On February 15 alone, Rajasthan reported 12 deaths, while there were eight fresh casualties each in Madhya Pradesh and Gujarat. Though Delhi and Tamil Nadu reported a high incidence of cases, the death toll in the two states is relatively low due to more awareness and a better developed health sector.
In view of the numbers threatening to spiral in the coming days, here's a primer on the dos and don'ts to fight the virus.
Influenza A(H1N1)2009 virus -- popularly called swine flu -- shot to notoriety in April 2009, after it was identified as a "novel" (new) virus that had caused a flu outbreak in La Gloria, Mexico, in March 2009.
Should you panic yet?
No. In October 2011, WHO declared H1N1 a seasonal virus, which makes it no more contagious or deadly than other flu viruses. The virus has not mutated, and is the same as the one causing infection in 2014, when only 937 tested positive for it.
How can you stay safe?
The flu spreads through droplets expelled when an infected person coughs or sneezes or by touching contaminated surfaces. You can protect yourself by staying away from infected persons, frequently washing hands with soap, and cleaning surfaces with disinfectant or warm water regularly.
When should you get tested/visit a doctor?
You should tested for H1N1 if, along with flu symptoms (fever, runny nose, sore throat and congestion), you have:
* Fever over 101 degrees for more than three days
* Extreme breathlessness
* Pain in the chest while breathing
Who are at risk?

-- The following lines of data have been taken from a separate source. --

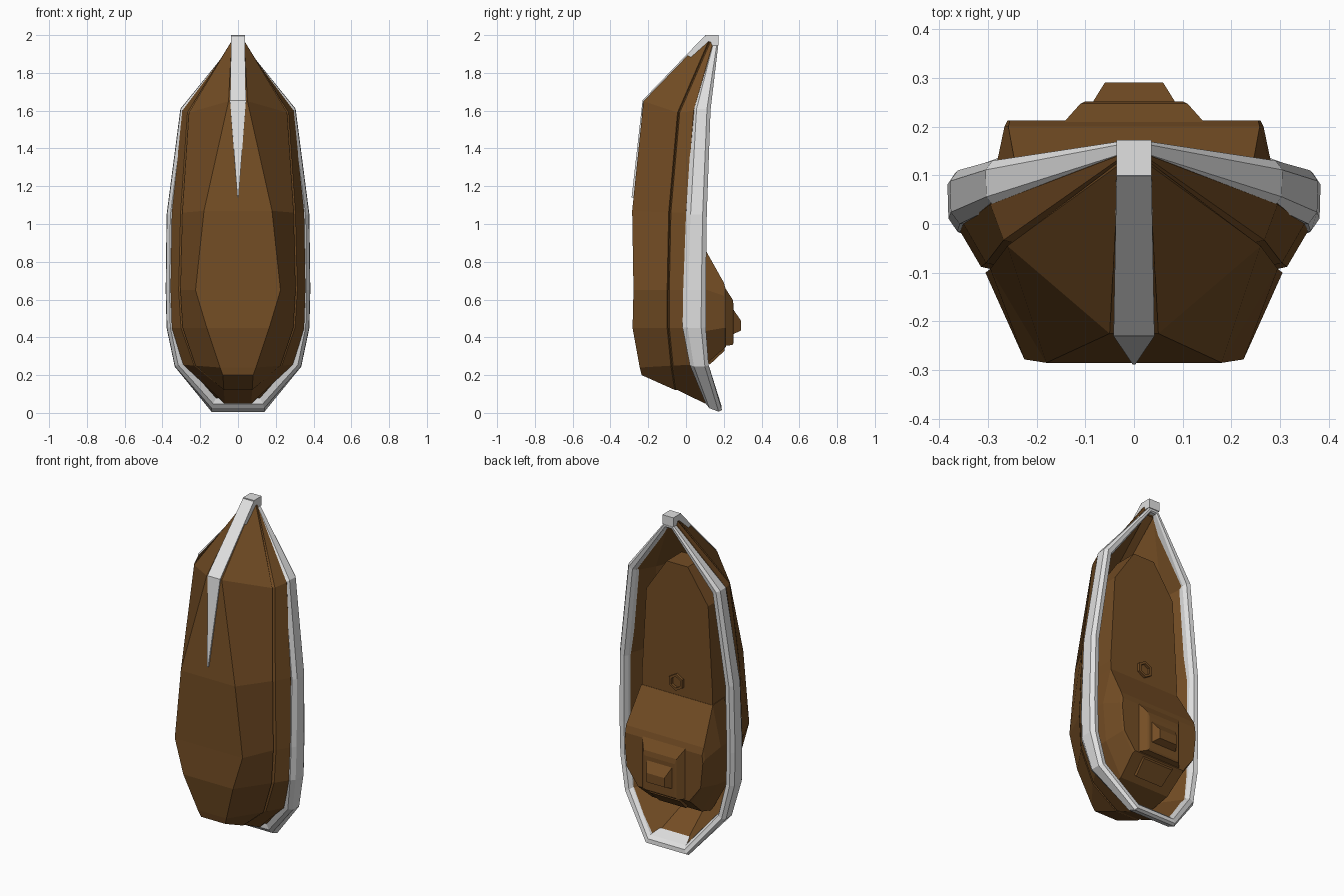
import bpy, bmesh, math
from mathutils import Vector

if "Cube" in bpy.data.objects:
    bpy.data.objects.remove(bpy.data.objects["Cube"])


def material(name, col):
    m = bpy.data.materials.new(name)
    m.diffuse_color = (*col, 1)
    m.use_nodes = True
    m.node_tree.nodes["Principled BSDF"].inputs["Base Color"].default_value = m.diffuse_color
    return m


WOOD = material("brown wood", (0.175, 0.075, 0.018))
TRIM = material("light grey trim", (0.75, 0.75, 0.75))


def make(name, verts, faces, mat):
    me = bpy.data.meshes.new(name)
    me.from_pydata([tuple(v) for v in verts], [], faces)
    bm = bmesh.new()
    bm.from_mesh(me)
    bmesh.ops.remove_doubles(bm, verts=bm.verts, dist=1e-5)
    bmesh.ops.recalc_face_normals(bm, faces=bm.faces)
    bm.to_mesh(me)
    bm.free()
    me.materials.append(mat)
    ob = bpy.data.objects.new(name, me)
    bpy.context.collection.objects.link(ob)
    return ob


def loft(name, rings, mat, closed=False):
    """Bridge equal rings; cap the ends unless the loft is a closed loop."""
    n, m = len(rings[0]), len(rings)
    faces = []
    for i in range(m if closed else m - 1):
        j = (i + 1) % m
        for k in range(n):
            l = (k + 1) % n
            faces.append((i * n + k, i * n + l, j * n + l, j * n + k))
    if not closed:
        faces += [tuple(range(n)), tuple(range((m - 1) * n, m * n))]
    return make(name, [v for r in rings for v in r], faces, mat)


# Hull shell: stations from stern to bow, each with chine, plank edge, gunwale
# and inner lip as (x, y, z); the inside follows the outside
stations = [
    ((.08, -.235, .20), (.075, -.06, .122), (.07, .10, .05), (.10, .16, .045)),
    ((.095, -.245, .24), (.225, -.08, .25), (.29, .02, .255), (.29, .10, .265)),
    ((.165, -.283, .45), (.293, -.10, .45), (.352, -.015, .45), (.335, .085, .46)),
    ((.225, -.278, .65), (.305, -.10, .65), (.36, -.01, .65), (.34, .085, .65)),
    ((.18, -.285, 1.07), (.295, -.092, 1.06), (.35, .0, 1.06), (.335, .09, 1.05)),
    ((.05, -.225, 1.65), (.26, -.045, 1.59), (.295, .04, 1.60), (.265, .11, 1.58)),
    ((.033, .10, 1.985), (.033, .12, 1.97), (.033, .14, 1.95), (.02, .15, 1.93)),
]
rows = []
for i, (chine, edge, gun, lip) in enumerate(stations):
    x, y, z = edge
    g = 0 if i in (0, 6) else 1
    dz = (.035, .025, 0, 0, 0, -.03, -.05)[i]
    rows.append([chine, edge, (x * (1 - .06 * g), y + .006, z), (x * (1 + .03 * g), y + .012, z), gun, lip,
                 (max(x - .03 * g - .005, .015), y + .01, z + dz),
                 (max(chine[0] - .025 * g, .01), chine[1] + .03, chine[2] + dz)])
n, m = 8, len(rows)
verts = [(s * x, y, z) for s in (1, -1) for r in rows for x, y, z in r]
half = n * m
faces = []
for i in range(m - 1):
    for k in range(n - 1):
        for o in (0, half):
            a = o + i * n + k
            faces.append((a, a + 1, a + n + 1, a + n))
    for k in (0, n - 1):                      # outer and inner bottom
        a = i * n + k
        faces.append((a, a + n, a + n + half, a + half))
for i in (0, m - 1):                          # stern and bow closing strips
    for k in range(n - 1):
        a = i * n + k
        faces.append((a, a + 1, a + 1 + half, a + half))
make("hull", verts, faces, WOOD)

# Gunwale rail: plan outline (x, z) with low and high y, swept section
rail = [(.14, .0, .105, .19), (.335, .245, .02, .12), (.378, .45, -.018, .105),
        (.383, .65, -.015, .105), (.378, 1.05, 0, .11), (.305, 1.61, .035, .13),
        (.03, 1.95, .135, .17)]
loop = rail + [(-x, z, a, b) for x, z, a, b in reversed(rail)]
rings = []
for i, (x, z, lo, hi) in enumerate(loop):
    p = Vector((x, z))
    prev = Vector(loop[i - 1][:2])
    nxt = Vector(loop[(i + 1) % len(loop)][:2])
    d = ((p - prev).normalized() + (nxt - p).normalized()).normalized()
    inward = Vector((-d.y, d.x))
    h = hi - lo
    ring = []
    for off, f in ((.02, 0), (.002, .22), (0, .8), (.016, 1), (.042, .97), (.055, .75), (.055, 0)):
        q = p + inward * (off if z < 1.9 else off * .5)
        if z < .1:
            q.y += .03 * (1 - f)              # stern rail leans aft
        ring.append((q.x, lo + h * f, q.y))
    rings.append(ring)
loft("gunwale_rail", rings, TRIM, closed=True)


def rect_y(w, y, z0, z1):
    return [(-w, y, z0), (w, y, z0), (w, y, z1), (-w, y, z1)]


# Stem post head and the stem strip tapering along the keel
loft("stem_head", [rect_y(.036, .10, 1.945, 2), rect_y(.036, .172, 1.945, 2)], TRIM)
stem = []
for w, yf, zf, yb, zb in ((.036, .098, 1.995, .13, 1.94), (.042, -.23, 1.655, -.20, 1.63),
                          (.003, -.288, 1.14, -.275, 1.14)):
    stem.append([(-w, yf, zf), (w, yf, zf), (w, yb, zb), (-w, yb, zb)])
loft("stem_strip", stem, TRIM)


def ring_y(y, pts):
    """Symmetrical outline of (x, z) points at height y."""
    return [(x, y, z) for x, z in pts] + [(-x, y, z) for x, z in reversed(pts)]


# Raised deck with a gap to the hull sides
deck = [(.22, .60), (.235, .95), (.205, 1.48), (.07, 1.68)]
loft("deck", [ring_y(-.06, deck), ring_y(.083, deck)], WOOD)

# Cabin following the hull, then two stepped tiers on its roof
loft("cabin", [
    ring_y(-.03, [(.15, .20), (.27, .42), (.285, .66), (.235, .90)]),
    ring_y(.085, [(.165, .24), (.27, .43), (.29, .66), (.237, .895)]),
    ring_y(.20, [(.175, .34), (.25, .45), (.266, .62), (.258, .69)]),
    ring_y(.212, [(.17, .35), (.245, .45), (.26, .60), (.255, .65)]),
], WOOD)
loft("roof_tier_lower", [rect_y(.145, .208, .355, .66), rect_y(.11, .247, .36, .60),
                         rect_y(.10, .252, .37, .57)], WOOD)
loft("roof_tier_upper", [rect_y(.088, .245, .415, .555), rect_y(.06, .29, .435, .49)], WOOD)

# Raised panel on the cabin's aft slope
loft("aft_panel", [
    [(-.11, .20, .36), (.11, .20, .36), (.10, .11, .28), (-.10, .11, .28)],
    [(-.10, .205, .33), (.10, .205, .33), (.09, .125, .255), (-.09, .125, .255)],
], WOOD)


# Hexagonal mast socket
def hexagon(r, y):
    return [(r * math.sin(k * math.pi / 3), y, .975 + r * math.cos(k * math.pi / 3)) for k in range(6)]


loft("mast_socket", [hexagon(.05, .07), hexagon(.05, .098), hexagon(.034, .098), hexagon(.034, .07)],
     WOOD, closed=True)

People with existing respiratory conditions, such as asthma, COPD (chronic obstructive pulmonary disease, etc and people with compromised immunity because of cancer, kidney disease, uncontrolled diabetes, kidney disease need immediate medical attention. Also at risk are pregnant women, or children under 5 years or more than 50 years old and people hospitalised with H1N1 infection that is depleting oxygen saturation levels in the blood.